*Data for this exercise*:

::::::::

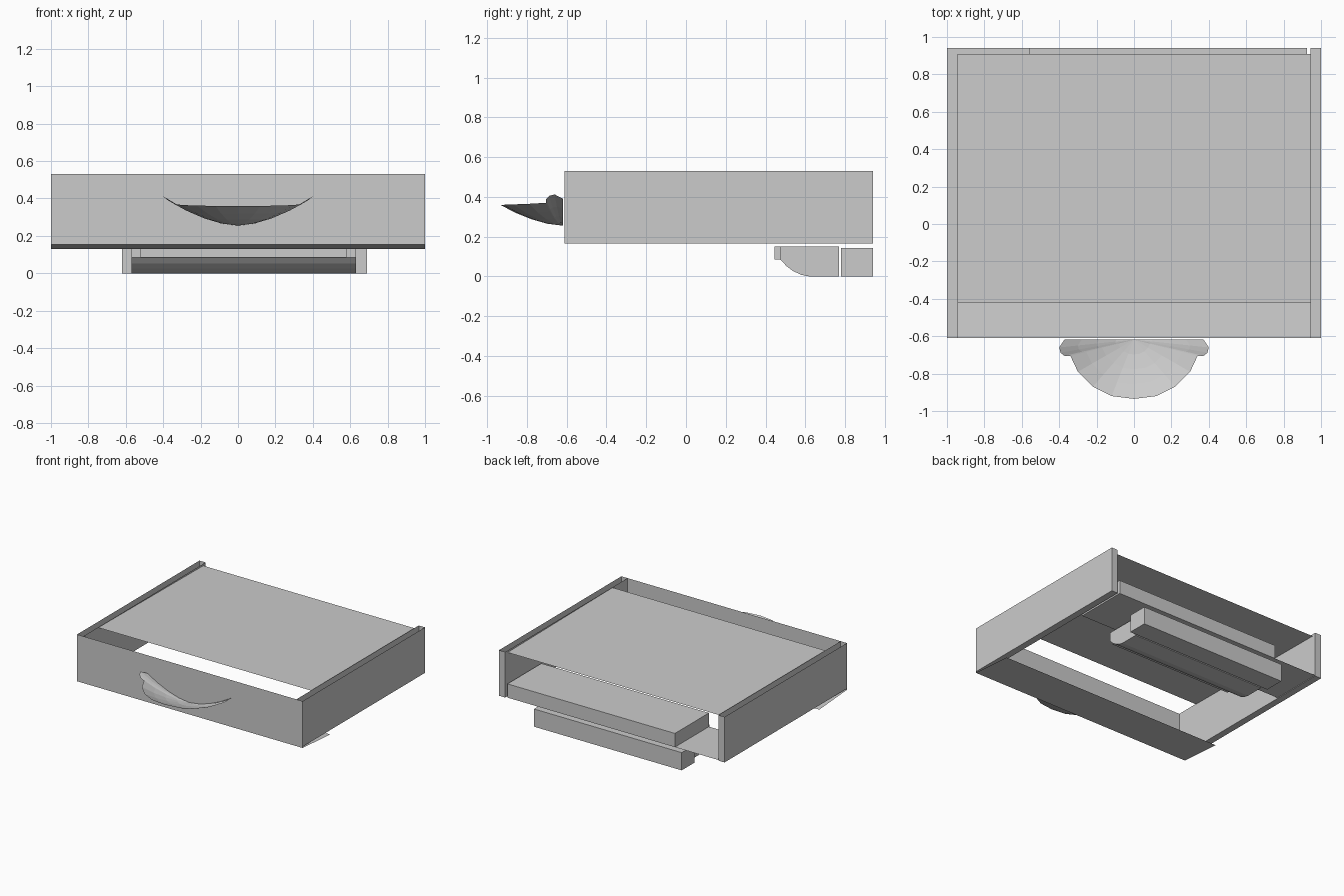
import bpy

if "Cube" in bpy.data.objects:
    bpy.data.objects.remove(bpy.data.objects["Cube"])

def mesh(name, verts, faces):
    me = bpy.data.meshes.new(name)
    me.from_pydata(verts, [], faces)
    me.update()
    ob = bpy.data.objects.new(name, me)
    bpy.context.collection.objects.link(ob)
    return ob

def box(name, x0, x1, y0, y1, z0, z1):
    v = [(x, y, z) for x in (x0, x1) for y in (y0, y1) for z in (z0, z1)]
    return mesh(name, v, [(0, 1, 3, 2), (4, 6, 7, 5), (0, 4, 5, 1),
                          (2, 3, 7, 6), (0, 2, 6, 4), (1, 5, 7, 3)])

def extrude_x(name, profile, x0, x1):
    n = len(profile)
    v = [(x, y, z) for x in (x0, x1) for y, z in profile]
    f = [(i, (i + 1) % n, n + (i + 1) % n, n + i) for i in range(n)]
    return mesh(name, v, f + [tuple(range(n))[::-1], tuple(range(n, 2 * n))])

FRONT, BACK, LOW, TOP, INNER = -0.61, 0.94, 0.165, 0.53, 0.945

# Front panel: a thin sheet with a flap folded back under the tray
mesh("front_panel",
     [(-1, FRONT, TOP), (1, FRONT, TOP), (1, FRONT, 0.155), (-1, FRONT, 0.155),
      (1, -0.26, 0.13), (-1, -0.26, 0.13)],
     [(0, 3, 2, 1), (3, 5, 4, 2)])

# Side walls: channels open at the top, closed at the back
for side, s in (("left", -1), ("right", 1)):
    v = [(s * x, y, z) for y in (FRONT, BACK)
         for x, z in ((1, TOP), (1, LOW), (INNER, LOW), (INNER, TOP))]
    f = [(0, 1, 5, 4), (1, 2, 6, 5), (2, 3, 7, 6), (4, 5, 6, 7)]
    mesh(side + "_side_channel", v, f if s > 0 else [q[::-1] for q in f])

# Tray sheet
mesh("tray_sheet",
     [(-INNER, -0.42, 0.527), (INNER, -0.42, 0.527),
      (INNER, 0.91, 0.515), (-INNER, 0.91, 0.515)], [(0, 1, 2, 3)])

# Rear slab inside the tray and the floor plate beside it
box("rear_slab", -0.56, 0.925, 0.51, BACK, 0.17, 0.28)
mesh("floor_plate", [(-INNER, 0.51, 0.17), (-0.56, 0.51, 0.17),
                     (-0.56, BACK, 0.17), (-INNER, BACK, 0.17)], [(0, 1, 2, 3)])

# Lower mechanism: rear bar, curved-front housing and lip
box("lower_bar", -0.62, 0.69, 0.78, BACK, 0, 0.142)
extrude_x("lower_housing",
          [(0.475, 0.15), (0.475, 0.085), (0.505, 0.052), (0.54, 0.026),
           (0.58, 0.008), (0.62, 0), (0.77, 0), (0.77, 0.15)], -0.57, 0.63)
box("housing_lip", -0.52, 0.58, 0.445, 0.475, 0.085, 0.15)

# Scoop handle: thin shell lofted from a low centre to a rim with side lobes
half = [(0.12, -0.92, 0.36), (0.22, -0.87, 0.362), (0.3, -0.79, 0.365),
        (0.34, -0.705, 0.37), (0.372, -0.705, 0.388), (0.393, -0.688, 0.405),
        (0.4, -0.66, 0.412), (0.372, -0.618, 0.39)]
rim = [(-x, y, z) for x, y, z in half[::-1]] + [(0, -0.935, 0.36)] + half
centre = (0, -0.618, 0.255)
rings, n = 4, len(rim)
verts, faces = [centre], []
for k in range(1, rings + 1):
    s = k / rings
    for x, y, z in rim:
        verts.append((x * s, centre[1] + (y - centre[1]) * s,
                      centre[2] + (z - centre[2]) * s ** 1.7))
for i in range(n - 1):
    faces.append((0, 1 + i, 2 + i))
    for k in range(rings - 1):
        a = 1 + k * n + i
        faces.append((a, a + n, a + n + 1, a + 1))
mesh("scoop_handle", verts, faces)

::::::::

*What you are asked to do*: Keep every word of the records above exactly, and return them with no pictures.

*Answer section*:
import bpy

if "Cube" in bpy.data.objects:
    bpy.data.objects.remove(bpy.data.objects["Cube"])

def mesh(name, verts, faces):
    me = bpy.data.meshes.new(name)
    me.from_pydata(verts, [], faces)
    me.update()
    ob = bpy.data.objects.new(name, me)
    bpy.context.collection.objects.link(ob)
    return ob

def box(name, x0, x1, y0, y1, z0, z1):
    v = [(x, y, z) for x in (x0, x1) for y in (y0, y1) for z in (z0, z1)]
    return mesh(name, v, [(0, 1, 3, 2), (4, 6, 7, 5), (0, 4, 5, 1),
                          (2, 3, 7, 6), (0, 2, 6, 4), (1, 5, 7, 3)])

def extrude_x(name, profile, x0, x1):
    n = len(profile)
    v = [(x, y, z) for x in (x0, x1) for y, z in profile]
    f = [(i, (i + 1) % n, n + (i + 1) % n, n + i) for i in range(n)]
    return mesh(name, v, f + [tuple(range(n))[::-1], tuple(range(n, 2 * n))])

FRONT, BACK, LOW, TOP, INNER = -0.61, 0.94, 0.165, 0.53, 0.945

# Front panel: a thin sheet with a flap folded back under the tray
mesh("front_panel",
     [(-1, FRONT, TOP), (1, FRONT, TOP), (1, FRONT, 0.155), (-1, FRONT, 0.155),
      (1, -0.26, 0.13), (-1, -0.26, 0.13)],
     [(0, 3, 2, 1), (3, 5, 4, 2)])

# Side walls: channels open at the top, closed at the back
for side, s in (("left", -1), ("right", 1)):
    v = [(s * x, y, z) for y in (FRONT, BACK)
         for x, z in ((1, TOP), (1, LOW), (INNER, LOW), (INNER, TOP))]
    f = [(0, 1, 5, 4), (1, 2, 6, 5), (2, 3, 7, 6), (4, 5, 6, 7)]
    mesh(side + "_side_channel", v, f if s > 0 else [q[::-1] for q in f])

# Tray sheet
mesh("tray_sheet",
     [(-INNER, -0.42, 0.527), (INNER, -0.42, 0.527),
      (INNER, 0.91, 0.515), (-INNER, 0.91, 0.515)], [(0, 1, 2, 3)])

# Rear slab inside the tray and the floor plate beside it
box("rear_slab", -0.56, 0.925, 0.51, BACK, 0.17, 0.28)
mesh("floor_plate", [(-INNER, 0.51, 0.17), (-0.56, 0.51, 0.17),
                     (-0.56, BACK, 0.17), (-INNER, BACK, 0.17)], [(0, 1, 2, 3)])

# Lower mechanism: rear bar, curved-front housing and lip
box("lower_bar", -0.62, 0.69, 0.78, BACK, 0, 0.142)
extrude_x("lower_housing",
          [(0.475, 0.15), (0.475, 0.085), (0.505, 0.052), (0.54, 0.026),
           (0.58, 0.008), (0.62, 0), (0.77, 0), (0.77, 0.15)], -0.57, 0.63)
box("housing_lip", -0.52, 0.58, 0.445, 0.475, 0.085, 0.15)

# Scoop handle: thin shell lofted from a low centre to a rim with side lobes
half = [(0.12, -0.92, 0.36), (0.22, -0.87, 0.362), (0.3, -0.79, 0.365),
        (0.34, -0.705, 0.37), (0.372, -0.705, 0.388), (0.393, -0.688, 0.405),
        (0.4, -0.66, 0.412), (0.372, -0.618, 0.39)]
rim = [(-x, y, z) for x, y, z in half[::-1]] + [(0, -0.935, 0.36)] + half
centre = (0, -0.618, 0.255)
rings, n = 4, len(rim)
verts, faces = [centre], []
for k in range(1, rings + 1):
    s = k / rings
    for x, y, z in rim:
        verts.append((x * s, centre[1] + (y - centre[1]) * s,
                      centre[2] + (z - centre[2]) * s ** 1.7))
for i in range(n - 1):
    faces.append((0, 1 + i, 2 + i))
    for k in range(rings - 1):
        a = 1 + k * n + i
        faces.append((a, a + n, a + n + 1, a + 1))
mesh("scoop_handle", verts, faces)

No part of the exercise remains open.